**EXERCISE DETAILS**. List each line of the data in which the string "range" appears.

**SUPPLIED RECORDS**.
________________________
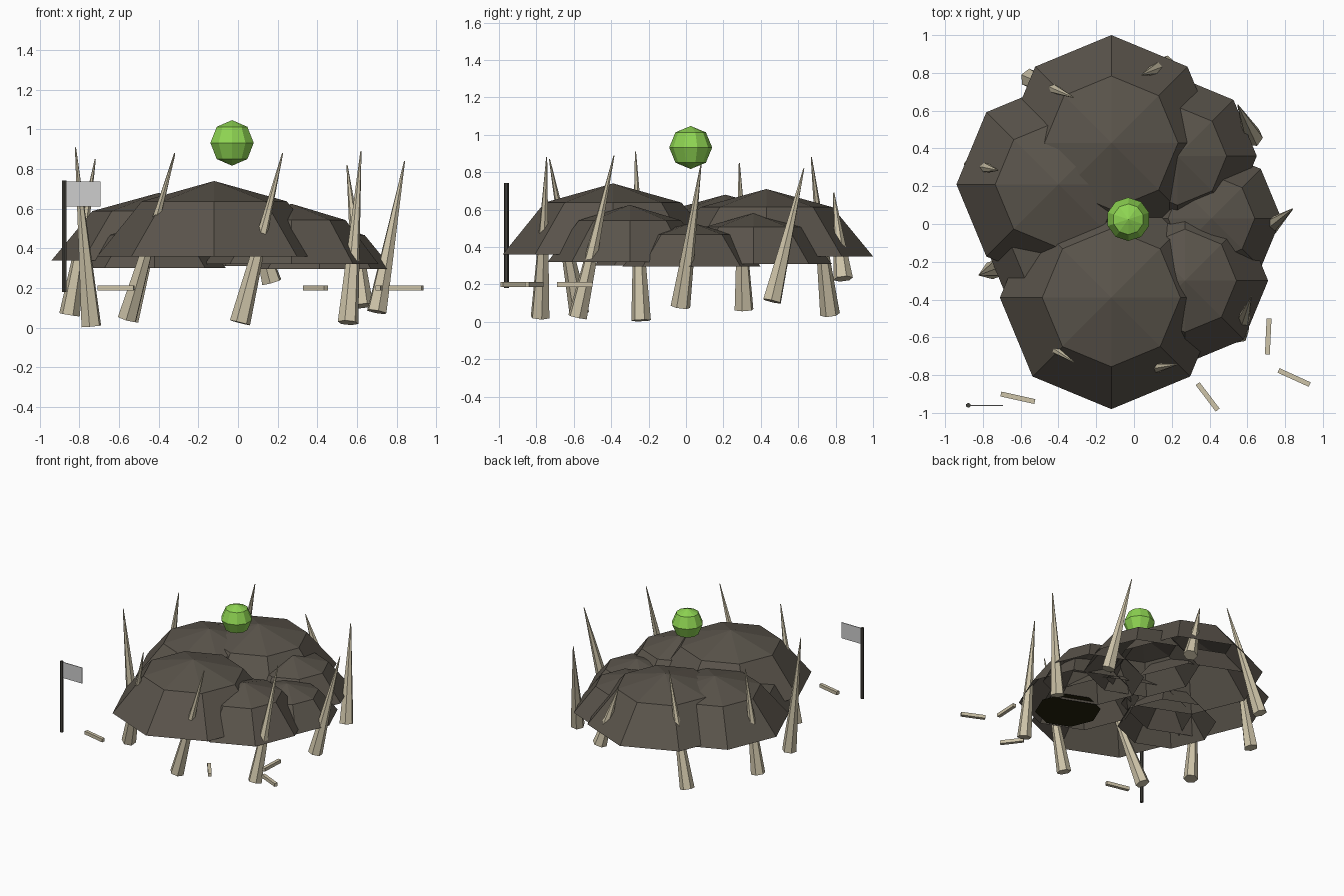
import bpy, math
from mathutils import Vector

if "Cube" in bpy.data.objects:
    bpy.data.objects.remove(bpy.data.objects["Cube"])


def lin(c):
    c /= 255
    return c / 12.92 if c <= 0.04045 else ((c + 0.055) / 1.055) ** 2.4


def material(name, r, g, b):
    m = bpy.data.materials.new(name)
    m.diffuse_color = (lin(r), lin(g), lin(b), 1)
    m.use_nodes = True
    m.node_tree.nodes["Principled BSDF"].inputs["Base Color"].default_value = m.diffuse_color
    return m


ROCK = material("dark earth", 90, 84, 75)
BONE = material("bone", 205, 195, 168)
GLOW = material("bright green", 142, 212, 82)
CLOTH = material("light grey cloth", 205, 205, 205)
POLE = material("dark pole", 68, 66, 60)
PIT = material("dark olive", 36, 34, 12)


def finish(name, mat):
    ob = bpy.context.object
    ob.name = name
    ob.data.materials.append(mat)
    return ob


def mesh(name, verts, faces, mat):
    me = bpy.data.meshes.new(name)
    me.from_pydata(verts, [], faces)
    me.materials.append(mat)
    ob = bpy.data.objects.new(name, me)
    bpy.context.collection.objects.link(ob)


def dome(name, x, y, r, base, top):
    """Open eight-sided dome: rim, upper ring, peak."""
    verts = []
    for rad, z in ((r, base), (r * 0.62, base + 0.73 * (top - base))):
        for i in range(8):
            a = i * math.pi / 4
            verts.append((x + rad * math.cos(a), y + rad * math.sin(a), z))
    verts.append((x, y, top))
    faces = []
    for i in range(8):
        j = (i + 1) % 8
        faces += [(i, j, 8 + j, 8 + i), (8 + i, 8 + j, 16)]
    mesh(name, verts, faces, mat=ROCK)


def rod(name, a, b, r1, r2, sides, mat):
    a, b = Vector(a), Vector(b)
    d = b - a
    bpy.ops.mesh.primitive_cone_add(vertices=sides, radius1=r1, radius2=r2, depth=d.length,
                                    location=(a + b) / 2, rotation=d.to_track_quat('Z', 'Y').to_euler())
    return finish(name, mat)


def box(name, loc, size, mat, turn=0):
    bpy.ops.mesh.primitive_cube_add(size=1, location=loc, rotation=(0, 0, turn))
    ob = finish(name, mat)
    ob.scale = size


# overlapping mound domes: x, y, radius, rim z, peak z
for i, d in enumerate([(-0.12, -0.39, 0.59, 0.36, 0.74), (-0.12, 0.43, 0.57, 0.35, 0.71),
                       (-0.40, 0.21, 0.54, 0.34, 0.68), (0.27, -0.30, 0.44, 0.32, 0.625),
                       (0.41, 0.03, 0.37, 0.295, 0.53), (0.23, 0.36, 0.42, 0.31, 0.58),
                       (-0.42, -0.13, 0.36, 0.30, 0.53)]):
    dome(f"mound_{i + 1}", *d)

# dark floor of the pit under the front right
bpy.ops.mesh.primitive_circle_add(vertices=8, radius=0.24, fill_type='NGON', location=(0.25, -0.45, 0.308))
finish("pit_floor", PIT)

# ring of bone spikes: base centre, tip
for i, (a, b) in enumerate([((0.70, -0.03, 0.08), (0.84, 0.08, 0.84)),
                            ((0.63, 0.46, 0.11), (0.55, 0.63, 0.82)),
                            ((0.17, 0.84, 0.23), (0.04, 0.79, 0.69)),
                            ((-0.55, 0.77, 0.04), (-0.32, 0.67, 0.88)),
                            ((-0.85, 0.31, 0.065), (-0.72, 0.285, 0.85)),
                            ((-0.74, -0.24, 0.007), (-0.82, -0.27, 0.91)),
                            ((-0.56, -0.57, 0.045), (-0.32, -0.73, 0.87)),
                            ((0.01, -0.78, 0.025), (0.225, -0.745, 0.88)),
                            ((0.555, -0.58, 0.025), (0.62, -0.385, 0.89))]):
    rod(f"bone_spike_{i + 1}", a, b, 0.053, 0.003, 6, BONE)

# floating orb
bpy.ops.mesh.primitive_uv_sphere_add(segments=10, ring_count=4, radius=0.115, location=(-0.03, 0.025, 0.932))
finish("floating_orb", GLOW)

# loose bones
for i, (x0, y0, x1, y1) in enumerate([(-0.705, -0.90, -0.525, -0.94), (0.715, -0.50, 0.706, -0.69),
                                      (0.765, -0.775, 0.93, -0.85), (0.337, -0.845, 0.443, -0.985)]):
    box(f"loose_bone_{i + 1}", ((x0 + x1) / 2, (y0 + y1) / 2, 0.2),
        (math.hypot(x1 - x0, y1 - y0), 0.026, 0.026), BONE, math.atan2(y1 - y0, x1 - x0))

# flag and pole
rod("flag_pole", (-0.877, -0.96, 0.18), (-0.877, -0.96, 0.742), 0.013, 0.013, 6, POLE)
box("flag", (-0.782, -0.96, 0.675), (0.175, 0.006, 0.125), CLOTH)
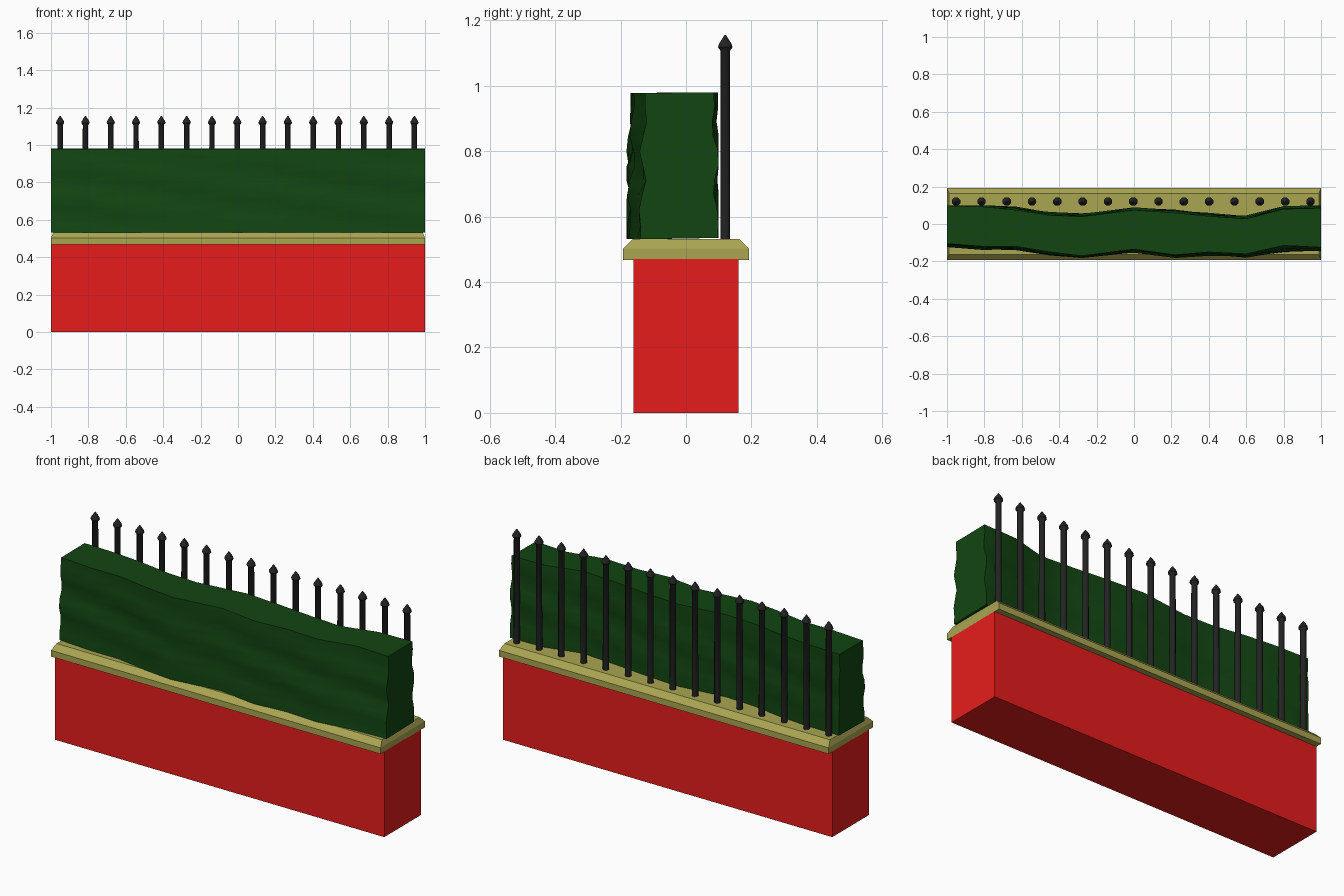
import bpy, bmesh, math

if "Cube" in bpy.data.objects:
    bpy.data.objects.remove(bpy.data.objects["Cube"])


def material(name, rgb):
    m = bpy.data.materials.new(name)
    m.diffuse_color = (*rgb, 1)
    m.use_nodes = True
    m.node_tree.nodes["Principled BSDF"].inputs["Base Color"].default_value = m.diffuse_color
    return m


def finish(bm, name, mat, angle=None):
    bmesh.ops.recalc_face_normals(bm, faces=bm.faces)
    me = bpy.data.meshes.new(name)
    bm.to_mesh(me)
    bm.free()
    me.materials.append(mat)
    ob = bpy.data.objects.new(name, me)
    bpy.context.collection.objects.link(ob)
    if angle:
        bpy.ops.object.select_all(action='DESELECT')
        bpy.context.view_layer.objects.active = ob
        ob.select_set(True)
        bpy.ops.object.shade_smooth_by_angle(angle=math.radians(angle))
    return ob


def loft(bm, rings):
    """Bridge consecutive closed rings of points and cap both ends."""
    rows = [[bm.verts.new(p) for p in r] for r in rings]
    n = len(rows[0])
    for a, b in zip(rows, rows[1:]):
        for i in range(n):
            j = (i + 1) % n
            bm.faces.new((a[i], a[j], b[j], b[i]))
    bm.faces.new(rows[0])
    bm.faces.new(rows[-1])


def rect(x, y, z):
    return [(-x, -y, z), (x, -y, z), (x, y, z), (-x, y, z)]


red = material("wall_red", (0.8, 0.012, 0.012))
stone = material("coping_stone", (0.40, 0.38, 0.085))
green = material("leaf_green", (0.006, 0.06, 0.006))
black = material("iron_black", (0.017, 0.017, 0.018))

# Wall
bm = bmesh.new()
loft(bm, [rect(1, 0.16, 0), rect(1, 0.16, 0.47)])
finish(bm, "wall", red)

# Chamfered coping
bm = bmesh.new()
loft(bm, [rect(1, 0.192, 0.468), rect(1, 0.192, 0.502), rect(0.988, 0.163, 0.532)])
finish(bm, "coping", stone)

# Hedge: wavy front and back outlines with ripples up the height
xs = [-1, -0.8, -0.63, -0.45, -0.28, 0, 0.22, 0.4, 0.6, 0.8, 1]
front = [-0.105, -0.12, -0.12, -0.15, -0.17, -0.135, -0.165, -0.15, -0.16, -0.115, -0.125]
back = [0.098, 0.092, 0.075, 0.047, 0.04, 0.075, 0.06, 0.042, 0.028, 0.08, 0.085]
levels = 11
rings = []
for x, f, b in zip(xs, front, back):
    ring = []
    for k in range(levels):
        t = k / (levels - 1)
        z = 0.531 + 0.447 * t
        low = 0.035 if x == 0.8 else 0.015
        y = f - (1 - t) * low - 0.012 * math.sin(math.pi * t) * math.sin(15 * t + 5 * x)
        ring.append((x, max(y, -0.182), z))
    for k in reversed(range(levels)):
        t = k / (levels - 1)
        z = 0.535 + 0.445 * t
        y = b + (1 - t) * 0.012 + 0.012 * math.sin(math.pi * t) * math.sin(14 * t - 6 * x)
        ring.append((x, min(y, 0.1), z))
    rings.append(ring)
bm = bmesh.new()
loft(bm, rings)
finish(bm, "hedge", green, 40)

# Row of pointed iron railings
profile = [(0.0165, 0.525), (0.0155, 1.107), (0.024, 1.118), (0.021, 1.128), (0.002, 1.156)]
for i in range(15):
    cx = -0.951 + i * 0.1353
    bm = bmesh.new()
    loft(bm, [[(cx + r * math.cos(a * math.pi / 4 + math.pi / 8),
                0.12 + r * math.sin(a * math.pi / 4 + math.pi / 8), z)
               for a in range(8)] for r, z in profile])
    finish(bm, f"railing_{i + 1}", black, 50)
________________________
**WRITTEN RESPONSE**.
        for i in range(8):
    for i in range(8):
        for i in range(n):
    for k in range(levels):
    for k in reversed(range(levels)):
for i in range(15):
               for a in range(8)] for r, z in profile])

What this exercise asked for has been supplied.